EXERCISE DESCRIPTION — Your answer should hold each line of the material that contains the word "radians".
(RECORD EXCERPTS)
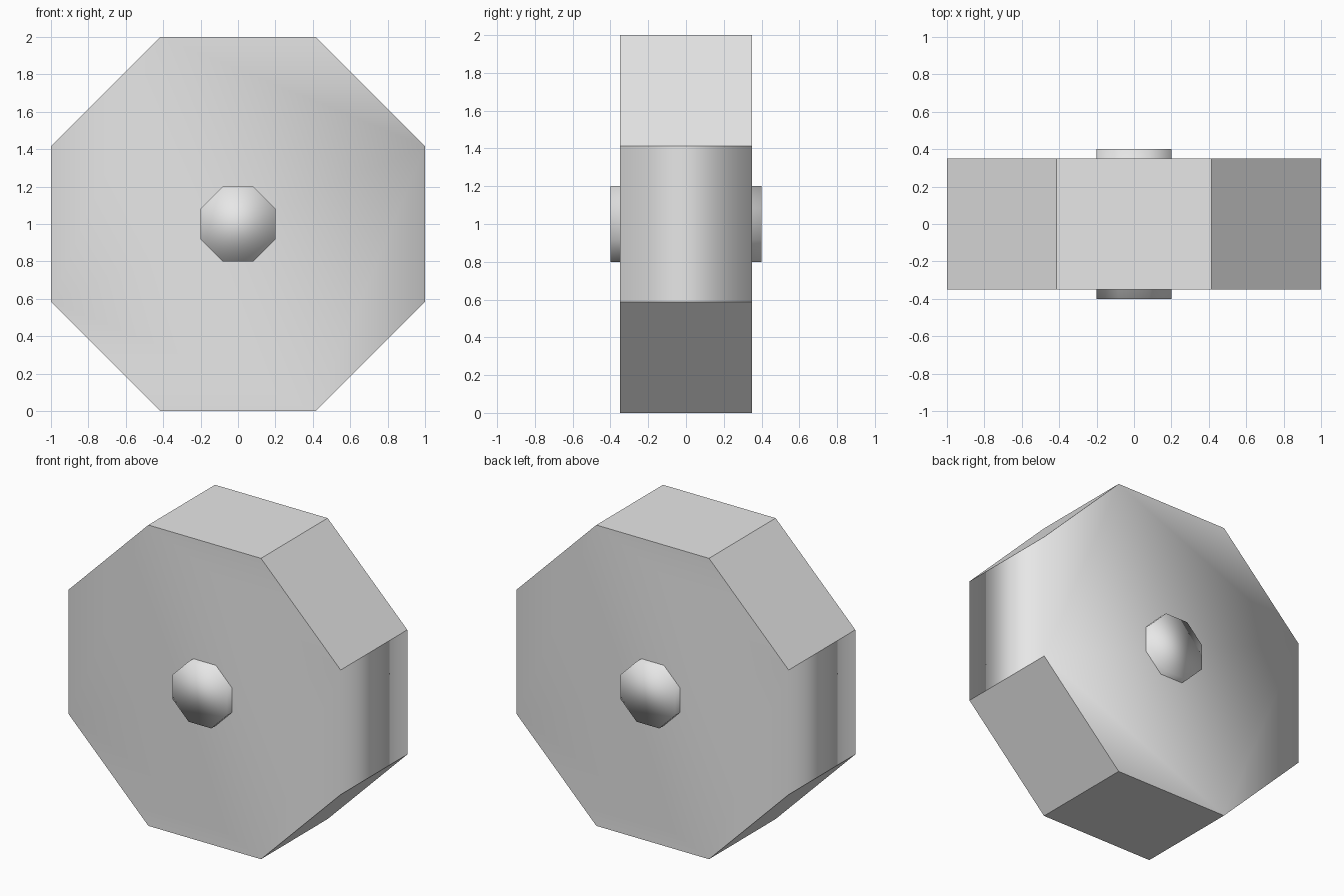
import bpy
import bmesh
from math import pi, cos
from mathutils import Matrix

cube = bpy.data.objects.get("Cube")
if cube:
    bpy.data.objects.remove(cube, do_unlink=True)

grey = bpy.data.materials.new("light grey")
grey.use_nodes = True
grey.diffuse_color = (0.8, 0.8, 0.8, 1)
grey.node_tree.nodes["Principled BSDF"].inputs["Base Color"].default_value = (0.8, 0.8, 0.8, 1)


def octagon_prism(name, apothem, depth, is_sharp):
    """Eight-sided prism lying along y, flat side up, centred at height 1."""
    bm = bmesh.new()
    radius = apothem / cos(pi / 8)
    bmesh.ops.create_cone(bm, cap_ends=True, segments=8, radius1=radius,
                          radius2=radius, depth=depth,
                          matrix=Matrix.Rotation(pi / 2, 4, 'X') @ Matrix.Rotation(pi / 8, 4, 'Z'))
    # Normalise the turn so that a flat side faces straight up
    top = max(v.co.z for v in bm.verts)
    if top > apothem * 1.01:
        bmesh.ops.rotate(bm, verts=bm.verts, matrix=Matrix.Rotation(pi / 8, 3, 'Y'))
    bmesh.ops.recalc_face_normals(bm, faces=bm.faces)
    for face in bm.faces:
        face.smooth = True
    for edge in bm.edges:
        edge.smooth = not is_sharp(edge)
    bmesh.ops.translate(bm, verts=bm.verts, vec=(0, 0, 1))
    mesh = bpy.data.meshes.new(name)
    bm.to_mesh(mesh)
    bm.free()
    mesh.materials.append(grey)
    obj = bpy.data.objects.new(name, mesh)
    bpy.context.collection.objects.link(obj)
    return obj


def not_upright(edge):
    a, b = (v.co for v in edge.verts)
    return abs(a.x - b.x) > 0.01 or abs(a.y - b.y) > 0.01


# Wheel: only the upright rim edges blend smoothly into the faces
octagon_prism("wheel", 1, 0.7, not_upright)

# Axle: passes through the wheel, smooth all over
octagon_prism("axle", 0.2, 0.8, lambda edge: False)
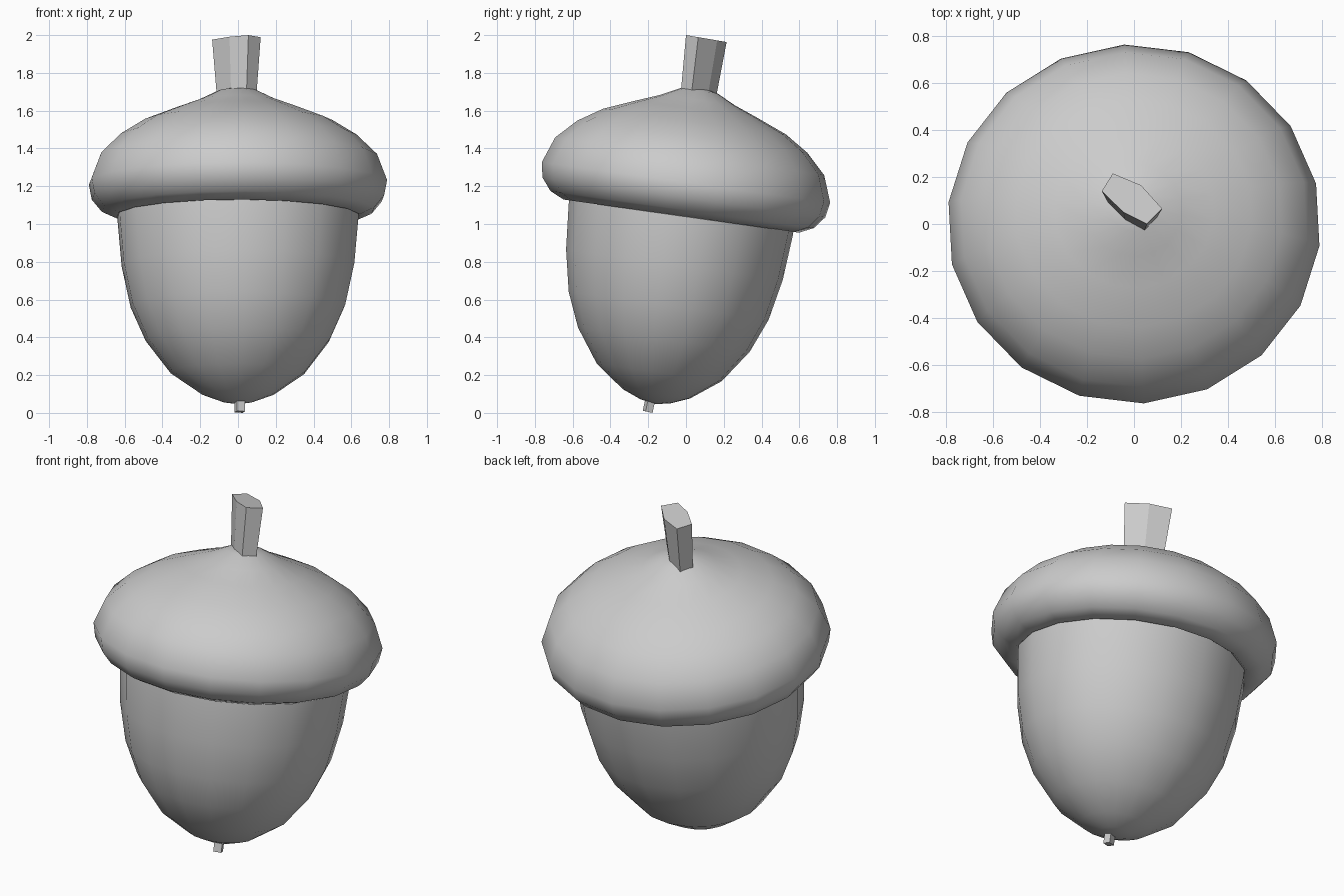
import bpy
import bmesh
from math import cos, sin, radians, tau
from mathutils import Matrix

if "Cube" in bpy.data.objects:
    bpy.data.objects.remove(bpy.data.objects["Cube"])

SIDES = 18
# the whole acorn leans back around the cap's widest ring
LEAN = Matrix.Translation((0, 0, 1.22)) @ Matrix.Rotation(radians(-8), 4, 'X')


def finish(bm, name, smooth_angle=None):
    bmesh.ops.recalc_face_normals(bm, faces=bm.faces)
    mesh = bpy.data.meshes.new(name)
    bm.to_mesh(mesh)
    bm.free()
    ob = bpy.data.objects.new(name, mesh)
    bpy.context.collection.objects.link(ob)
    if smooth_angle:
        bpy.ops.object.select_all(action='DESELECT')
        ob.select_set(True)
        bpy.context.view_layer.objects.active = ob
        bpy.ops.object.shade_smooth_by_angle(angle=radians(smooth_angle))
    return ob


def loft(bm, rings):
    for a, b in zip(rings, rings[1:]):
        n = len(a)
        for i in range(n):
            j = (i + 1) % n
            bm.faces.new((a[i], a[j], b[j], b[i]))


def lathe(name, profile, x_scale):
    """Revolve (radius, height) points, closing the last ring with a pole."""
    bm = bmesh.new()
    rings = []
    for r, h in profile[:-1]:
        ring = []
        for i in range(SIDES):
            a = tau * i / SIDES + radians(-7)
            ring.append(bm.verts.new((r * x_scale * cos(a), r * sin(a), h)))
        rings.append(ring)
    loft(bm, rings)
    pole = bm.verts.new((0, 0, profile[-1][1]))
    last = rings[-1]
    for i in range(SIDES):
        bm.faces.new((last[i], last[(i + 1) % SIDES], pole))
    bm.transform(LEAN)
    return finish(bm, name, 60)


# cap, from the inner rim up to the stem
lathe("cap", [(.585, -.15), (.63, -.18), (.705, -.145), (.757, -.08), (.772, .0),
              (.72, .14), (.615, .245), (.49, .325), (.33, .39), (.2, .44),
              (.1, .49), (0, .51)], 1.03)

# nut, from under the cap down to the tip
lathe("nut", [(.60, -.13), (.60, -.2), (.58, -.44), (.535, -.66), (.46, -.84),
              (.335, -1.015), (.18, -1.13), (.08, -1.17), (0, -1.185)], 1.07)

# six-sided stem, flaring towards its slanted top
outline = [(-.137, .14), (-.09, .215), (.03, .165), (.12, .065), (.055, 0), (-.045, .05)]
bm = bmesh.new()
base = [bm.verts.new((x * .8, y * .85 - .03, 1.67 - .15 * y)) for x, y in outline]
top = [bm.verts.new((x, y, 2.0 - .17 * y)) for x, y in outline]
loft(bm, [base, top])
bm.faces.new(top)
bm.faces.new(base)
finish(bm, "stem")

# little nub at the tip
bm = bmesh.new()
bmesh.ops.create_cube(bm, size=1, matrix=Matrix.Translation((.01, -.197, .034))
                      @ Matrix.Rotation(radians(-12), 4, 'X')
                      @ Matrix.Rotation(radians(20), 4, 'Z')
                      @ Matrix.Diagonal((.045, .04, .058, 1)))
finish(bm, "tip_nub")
(End RECORD EXCERPTS)
RESULT —
from math import cos, sin, radians, tau
LEAN = Matrix.Translation((0, 0, 1.22)) @ Matrix.Rotation(radians(-8), 4, 'X')
        bpy.ops.object.shade_smooth_by_angle(angle=radians(smooth_angle))
            a = tau * i / SIDES + radians(-7)
                      @ Matrix.Rotation(radians(-12), 4, 'X')
                      @ Matrix.Rotation(radians(20), 4, 'Z')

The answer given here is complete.